WHAT THE EXERCISE ASKS
Filter the entries down to the lines containing "loft", and copy those lines.

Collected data

------------------------------------------------------------------------

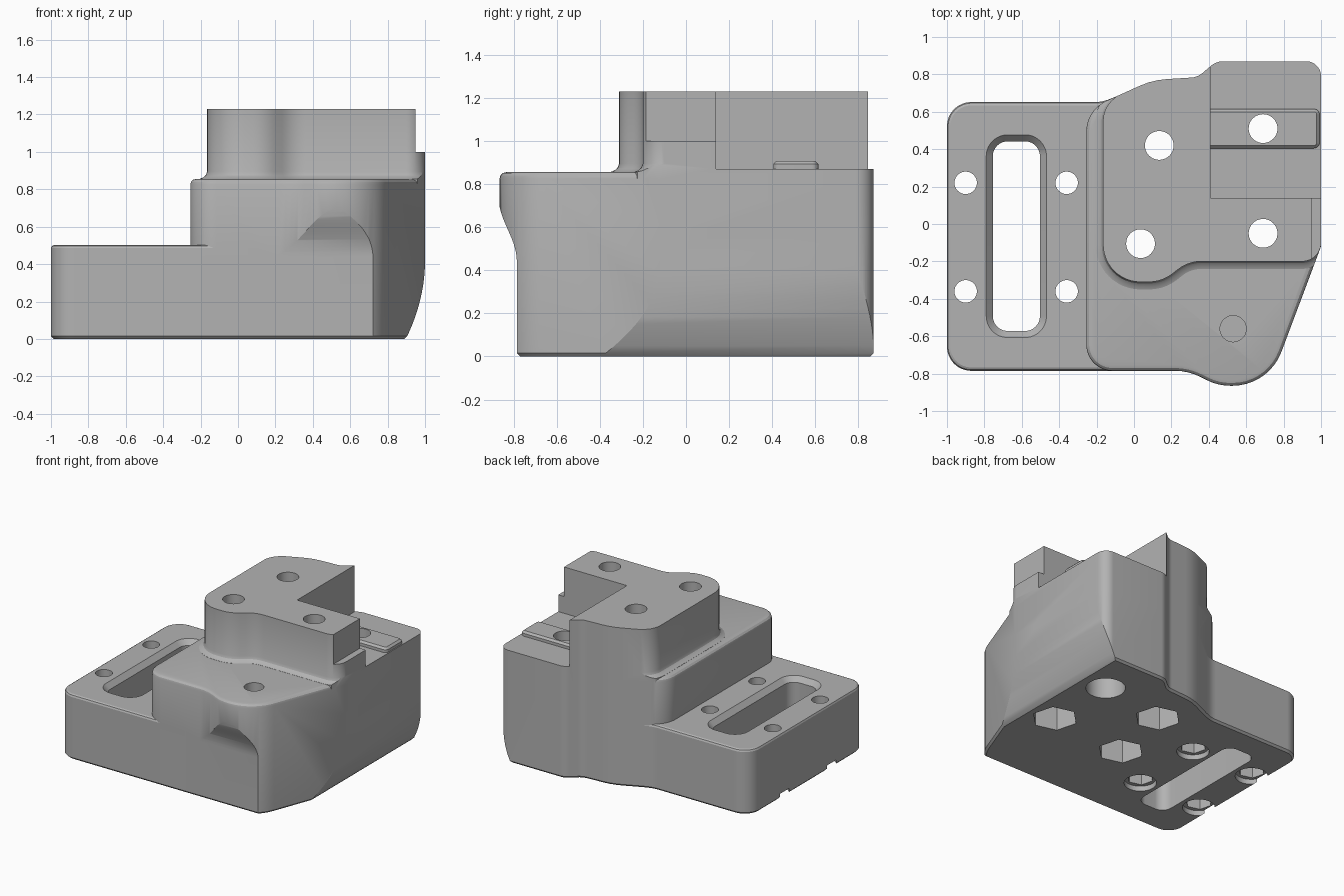
import bpy, bmesh, math
from mathutils import Vector

default = bpy.data.objects.get("Cube")
if default:
    bpy.data.objects.remove(default, do_unlink=True)

grey = bpy.data.materials.new("plain grey")
grey.use_nodes = True
grey.diffuse_color = (0.45, 0.45, 0.45, 1)
grey.node_tree.nodes["Principled BSDF"].inputs["Base Color"].default_value = (0.45, 0.45, 0.45, 1)


def rounded(corners):
    """Polygon whose corners (x, y, radius) are filleted with arcs."""
    pts = []
    for i, (x, y, r) in enumerate(corners):
        p = Vector((x, y))
        a = (Vector(corners[i - 1][:2]) - p).normalized()
        b = (Vector(corners[(i + 1) % len(corners)][:2]) - p).normalized()
        if r == 0:
            pts.append(p)
            continue
        half = a.angle(b) / 2
        centre = p + (a + b).normalized() * (r / math.sin(half))
        start = p + a * (r / math.tan(half)) - centre
        end = p + b * (r / math.tan(half)) - centre
        sweep = math.atan2(start.x * end.y - start.y * end.x, start.dot(end))
        steps = max(3, math.ceil(abs(sweep) / math.radians(8)))
        a0 = math.atan2(start.y, start.x)
        for k in range(steps + 1):
            t = a0 + sweep * k / steps
            pts.append(centre + Vector((math.cos(t), math.sin(t))) * r)
    return pts


def offset(pts, d):
    """Move a counter-clockwise outline outwards by d."""
    out = []
    for i, p in enumerate(pts):
        e1 = (p - pts[i - 1]).normalized()
        e2 = (pts[(i + 1) % len(pts)] - p).normalized()
        n1, n2 = Vector((e1.y, -e1.x)), Vector((e2.y, -e2.x))
        out.append(p + (n1 + n2) * (d / (1 + n1.dot(n2))))
    return out


def loft(name, pts, rings, axes=lambda a, b, c: (a, b, c)):
    """Stack offset copies of an outline; rings holds (height, offset)."""
    pts = [Vector(p) for p in pts]
    bm = bmesh.new()
    loops = [[bm.verts.new(axes(p.x, p.y, h)) for p in offset(pts, d)] for h, d in rings]
    bm.faces.new(loops[0][::-1])
    bm.faces.new(loops[-1])
    n = len(pts)
    for low, high in zip(loops, loops[1:]):
        for i in range(n):
            j = (i + 1) % n
            bm.faces.new((low[i], low[j], high[j], high[i]))
    bmesh.ops.recalc_face_normals(bm, faces=bm.faces)
    mesh = bpy.data.meshes.new(name)
    bm.to_mesh(mesh)
    bm.free()
    mesh.materials.append(grey)
    obj = bpy.data.objects.new(name, mesh)
    bpy.context.collection.objects.link(obj)
    return obj


def box(name, x0, x1, y0, y1, z0, z1):
    return loft(name, [(x0, y0), (x1, y0), (x1, y1), (x0, y1)], [(z0, 0), (z1, 0)])


def round_or_hex(name, x, y, r, z0, z1, sides=40, turn=0.0):
    angles = [turn + math.tau * i / sides for i in range(sides)]
    return loft(name, [(x + r * math.cos(a), y + r * math.sin(a)) for a in angles],
                [(z0, 0), (z1, 0)])


def combine(target, tool, operation):
    mod = target.modifiers.new("combine", "BOOLEAN")
    mod.operation, mod.object, mod.solver = operation, tool, "EXACT"
    bpy.context.view_layer.objects.active = target
    bpy.ops.object.modifier_apply(modifier=mod.name)
    bpy.data.objects.remove(tool, do_unlink=True)


# Main body outline, with the bulged front corner and stepped back
outline = rounded([
    (-0.255, -0.785, 0.14), (0.29, -0.785, 0.3), (0.45, -0.865, 0.28), (0.72, -0.865, 0.28),
    (1, -0.12, 0), (1, 0.87, 0.08), (0.44, 0.87, 0.1), (0.34, 0.785, 0.1),
    (0.1, 0.77, 0.4), (-0.255, 0.61, 0.18)])
body = loft("housing", outline, [(0, -0.015), (0.015, 0), (0.825, 0), (0.84, -0.004),
                                 (0.851, -0.015), (0.855, -0.03)])

# Upper block with a small flare at its foot
block = loft("upper_block", rounded([
    (-0.165, -0.31, 0.2), (0.15, -0.31, 0.2), (0.29, -0.2, 0.2), (1, -0.2, 0.1),
    (1, 0.14, 0), (0.41, 0.14, 0), (0.41, 0.95, 0), (0.1, 0.85, 0), (-0.165, 0.62, 0.15)]),
    [(0.6, 0.04), (0.856, 0.04), (0.863, 0.022), (0.875, 0.008), (0.895, 0), (1.23, 0)])
combine(block, box("ledge_clearance", 0.41, 1.2, 0.14, 1.2, 0.5, 1.4), "DIFFERENCE")
combine(block, box("corner_notch", 0.95, 1.2, -0.4, 0.3, 1.0, 1.4), "DIFFERENCE")
combine(block, box("rear_ledge", 0.3, 1.1, 0.1, 1.1, 0.55, 0.87), "UNION")
combine(block, loft("envelope", outline, [(0.3, 0), (1.5, 0)]), "INTERSECT")
combine(body, block, "UNION")

# Raised rib on the rear ledge
combine(body, loft("ledge_rib", rounded([(0.38, 0.405, 0), (0.992, 0.405, 0.03),
                                         (0.992, 0.615, 0.03), (0.38, 0.615, 0)]),
                   [(0.8, 0), (0.892, 0), (0.907, -0.015)]), "UNION")

# Right flank curving inwards towards the bottom
flank = [(1 - 0.095 * (k / 12) ** 2, 0.42 - 0.405 * k / 12) for k in range(12, -1, -1)]
flank = [(-2, -0.1), (0.8, -0.1), (0.89, 0)] + flank + [(1.1, 0.43), (1.1, 2), (-2, 2)]
combine(body, loft("flank_shape", flank, [(-2, 0), (2, 0)], lambda a, b, c: (a, -c, b)), "INTERSECT")

# Front bulge fading into a flat lower front
swell = [(-0.8275 - 0.0425 * math.cos(math.pi * k / 14), 0.74 - 0.3 * k / 14) for k in range(15)]
swell = [(2, -0.1), (2, 2), (-0.9, 2), (-0.9, 0.745)] + swell + [(-0.785, 0.015), (-0.77, 0), (-0.77, -0.1)]
combine(body, loft("swell_shape", swell[::-1], [(-2, 0), (2, 0)], lambda a, b, c: (c, a, b)), "INTERSECT")

# Low mounting plate, flowing into the back of the body
combine(body, loft("mounting_plate", rounded([
    (-1, -0.785, 0.13), (0.1, -0.785, 0), (0.1, 0.73, 0), (0, 0.72, 0.05),
    (-0.17, 0.652, 0.2), (-1, 0.652, 0.13)]),
    [(0, -0.015), (0.015, 0), (0.485, 0), (0.497, -0.006), (0.503, -0.018)]), "UNION")

# Long slot with a chamfered rim
combine(body, loft("slot", rounded([(-0.755, -0.572, 0.08), (-0.503, -0.572, 0.08),
                                    (-0.503, 0.442, 0.08), (-0.755, 0.442, 0.08)]),
                   [(-0.1, 0), (0.465, 0), (0.504, 0.036), (0.55, 0.036)]), "DIFFERENCE")

# Plate screw holes with recesses underneath
for x in (-0.9, -0.36):
    for y in (-0.36, 0.22):
        combine(body, round_or_hex("screw_hole", x, y, 0.06, -0.1, 0.6), "DIFFERENCE")
        combine(body, round_or_hex("recess", x, y, 0.115, -0.1, 0.04), "DIFFERENCE")
        combine(body, round_or_hex("nut_pocket", x, y, 0.095, -0.1, 0.15, 6, math.pi / 4), "DIFFERENCE")

# Through bolts: three with hexagonal pockets, one with a round pocket
for x, y, r, sides in ((0.135, 0.42, 0.165, 6), (0.035, -0.105, 0.165, 6),
                       (0.69, -0.05, 0.165, 6), (0.69, 0.51, 0.14, 40)):
    combine(body, round_or_hex("bolt_hole", x, y, 0.077, -0.1, 1.4), "DIFFERENCE")
    combine(body, round_or_hex("bolt_pocket", x, y, r, -0.1, 0.25, sides, math.pi / 4), "DIFFERENCE")

# Blind hole in the front shoulder
combine(body, round_or_hex("blind_hole", 0.53, -0.56, 0.07, 0.6, 1), "DIFFERENCE")

# Smooth curves, crisp edges
bpy.ops.object.select_all(action="DESELECT")
body.select_set(True)
bpy.context.view_layer.objects.active = body
bpy.ops.object.shade_smooth_by_angle(angle=math.radians(25))
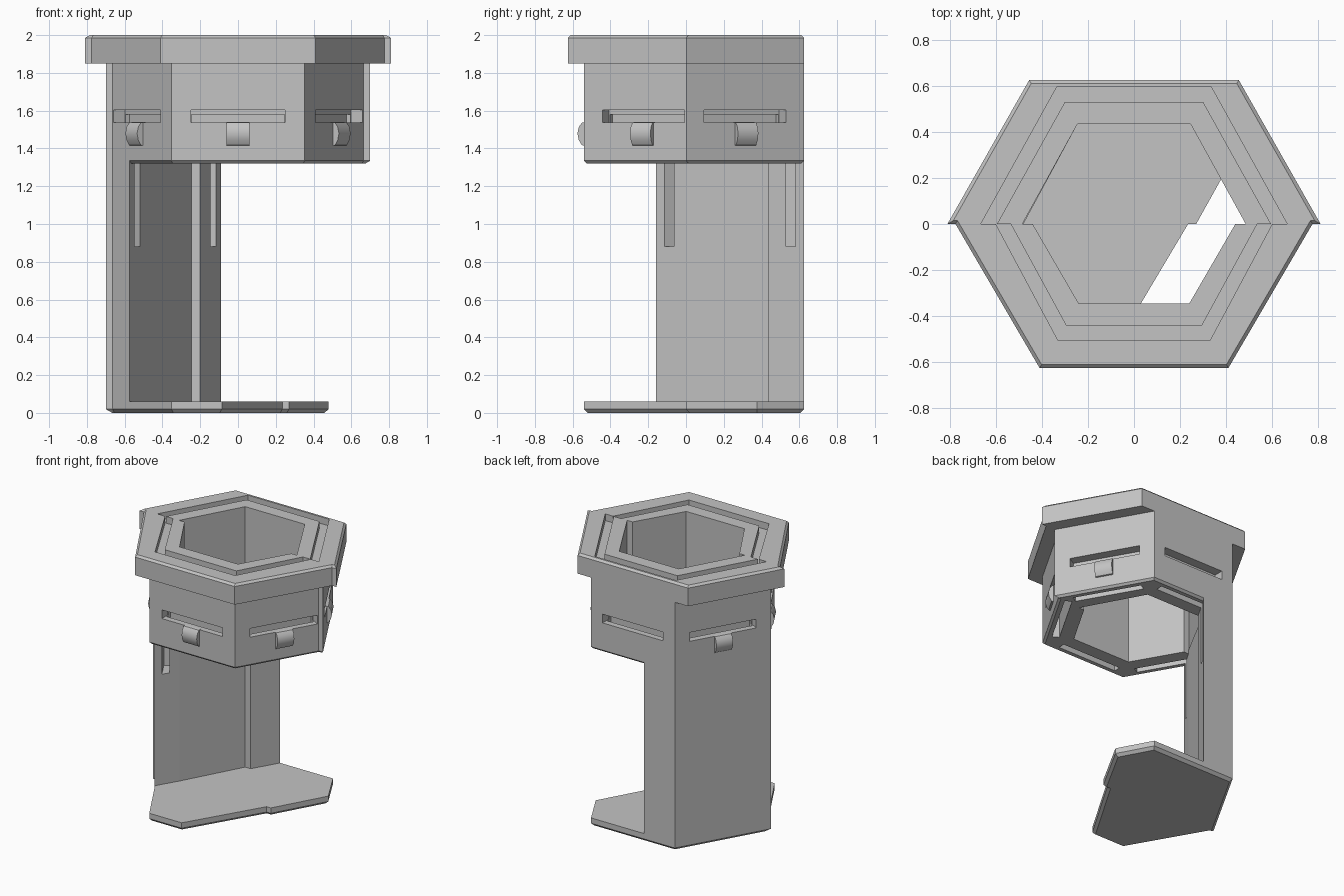
import bpy, bmesh
from math import radians, cos, sin
from mathutils import Matrix, Vector

if "Cube" in bpy.data.objects:
    bpy.data.objects.remove(bpy.data.objects["Cube"], do_unlink=True)

grey = bpy.data.materials.new("plain grey")
grey.use_nodes = True
colour = (0.55, 0.55, 0.55, 1)
grey.diffuse_color = colour
grey.node_tree.nodes["Principled BSDF"].inputs["Base Color"].default_value = colour


def hexagon(back, front):
    """Stepped hexagon: each half is (side x at y=0, corner x, corner y)."""
    (bs, bx, by), (fs, fx, fy) = back, front
    return [(bs, 0), (bx, by), (-bx, by), (-bs, 0),
            (-fs, 0), (-fx, -fy), (fx, -fy), (fs, 0)]


def prism(name, outline, z0, z1, chamfer_z=None, width=0.015):
    """Extrude an outline upward and optionally chamfer one cap's rim."""
    bm = bmesh.new()
    face = bm.faces.new([bm.verts.new((x, y, z0)) for x, y in outline])
    top = bmesh.ops.extrude_face_region(bm, geom=[face])["geom"]
    verts = [v for v in top if isinstance(v, bmesh.types.BMVert)]
    bmesh.ops.translate(bm, verts=verts, vec=(0, 0, z1 - z0))
    bmesh.ops.recalc_face_normals(bm, faces=bm.faces)
    if chamfer_z is not None:
        rim = [e for e in bm.edges if all(abs(v.co.z - chamfer_z) < 1e-5 for v in e.verts)]
        bmesh.ops.bevel(bm, geom=rim, offset=width, segments=1, affect='EDGES')
    return finish(name, bm)


def finish(name, bm):
    mesh = bpy.data.meshes.new(name)
    bm.to_mesh(mesh)
    bm.free()
    mesh.materials.append(grey)
    obj = bpy.data.objects.new(name, mesh)
    bpy.context.collection.objects.link(obj)
    return obj


def box(name, frame, size, centre):
    """Box in a wall frame: x along the wall, y outward, z up."""
    bm = bmesh.new()
    place = frame @ Matrix.Translation(centre) @ Matrix.Diagonal((*size, 1))
    bmesh.ops.create_cube(bm, size=1, matrix=place)
    return finish(name, bm)


def boolean(target, tool, operation='DIFFERENCE'):
    mod = target.modifiers.new("boolean", 'BOOLEAN')
    mod.operation, mod.solver, mod.object = operation, 'EXACT', tool
    bpy.context.view_layer.update()
    bpy.context.view_layer.objects.active = target
    bpy.ops.object.modifier_apply(modifier=mod.name)


def discard(obj):
    bpy.data.objects.remove(obj, do_unlink=True)


# Flange and shell around the hexagonal opening
flange = prism("top_flange", hexagon((0.81, 0.455, 0.625), (0.775, 0.41, 0.625)),
               1.85, 2, chamfer_z=2)
shell = prism("holder_shell", hexagon((0.70, 0.345, 0.625), (0.665, 0.353, 0.54)),
              1.32, 1.85, chamfer_z=1.32)
opening = prism("opening_cutter", hexagon((0.485, 0.245, 0.435), (0.44, 0.24, 0.345)), 1, 2.2)
for part in (flange, shell):
    boolean(part, opening)
discard(opening)

# Locating groove in the flange top
groove = prism("groove_cutter", hexagon((0.665, 0.335, 0.595), (0.60, 0.33, 0.505)), 1.95, 2.2)
core = prism("groove_core", hexagon((0.595, 0.30, 0.53), (0.535, 0.295, 0.44)), 1.9, 2.3)
boolean(groove, core)
boolean(flange, groove)
discard(groove)
discard(core)

# Upright column wrapping the rear corner side
column = prism("rear_column",
               [(-0.575, -0.16), (-0.48, 0), (-0.245, 0.435), (-0.20, 0.435),
                (-0.09, 0.625), (-0.345, 0.625), (-0.70, 0), (-0.665, 0)], 0.03, 1.35)

# Base plate, cut parallel to the column wall
prism("base_plate",
      [(0.235, 0), (0.27, 0), (0.48, 0.377), (0.345, 0.625), (-0.345, 0.625),
       (-0.70, 0), (-0.665, 0), (-0.353, -0.54), (-0.086, -0.54)],
      0, 0.06, chamfer_z=0, width=0.02)

# Wall slots, windows and clips on each side
walls = {"front": (270, 0, -0.54), "front_left": (330, 0.535, -0.225),
         "rear_left": (30, 0.52, 0.312), "rear": (90, 0, 0.625),
         "rear_right": (150, -0.52, 0.312), "front_right": (210, -0.535, -0.225)}
clip_profile = [(-0.015, 1.54), (0.01, 1.537), (0.027, 1.515), (0.035, 1.48),
                (0.028, 1.445), (0.012, 1.418), (-0.015, 1.41)]

for side, (angle, x, y) in walls.items():
    frame = Matrix.Translation((x, y, 0)) @ Matrix.Rotation(radians(angle - 90), 4, 'Z')
    slot = box("slot_cutter", frame, (0.49, 0.05, 0.70), (0, -0.07, 1.23))
    window = box("window_cutter", frame, (0.50, 0.12, 0.065), (0, -0.01, 1.57))
    for part in (shell, column):
        boolean(part, slot)
    boolean(shell, window)
    discard(slot)
    discard(window)

    if side == "rear":
        continue
    bm = bmesh.new()
    face = bm.faces.new([bm.verts.new((-0.062, out, z)) for out, z in clip_profile])
    end = bmesh.ops.extrude_face_region(bm, geom=[face])["geom"]
    bmesh.ops.translate(bm, vec=(0.124, 0, 0),
                        verts=[v for v in end if isinstance(v, bmesh.types.BMVert)])
    bmesh.ops.recalc_face_normals(bm, faces=bm.faces)
    bm.transform(frame)
    clip = finish(side + "_clip", bm)
    bpy.ops.object.select_all(action='DESELECT')
    clip.select_set(True)
    bpy.context.view_layer.objects.active = clip
    bpy.ops.object.shade_smooth_by_angle(angle=radians(40))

------------------------------------------------------------------------

SOLUTION TO THE PROBLEM
def loft(name, pts, rings, axes=lambda a, b, c: (a, b, c)):
    return loft(name, [(x0, y0), (x1, y0), (x1, y1), (x0, y1)], [(z0, 0), (z1, 0)])
    return loft(name, [(x + r * math.cos(a), y + r * math.sin(a)) for a in angles],
body = loft("housing", outline, [(0, -0.015), (0.015, 0), (0.825, 0), (0.84, -0.004),
block = loft("upper_block", rounded([
combine(block, loft("envelope", outline, [(0.3, 0), (1.5, 0)]), "INTERSECT")
combine(body, loft("ledge_rib", rounded([(0.38, 0.405, 0), (0.992, 0.405, 0.03),
combine(body, loft("flank_shape", flank, [(-2, 0), (2, 0)], lambda a, b, c: (a, -c, b)), "INTERSECT")
combine(body, loft("swell_shape", swell[::-1], [(-2, 0), (2, 0)], lambda a, b, c: (c, a, b)), "INTERSECT")
combine(body, loft("mounting_plate", rounded([
combine(body, loft("slot", rounded([(-0.755, -0.572, 0.08), (-0.503, -0.572, 0.08),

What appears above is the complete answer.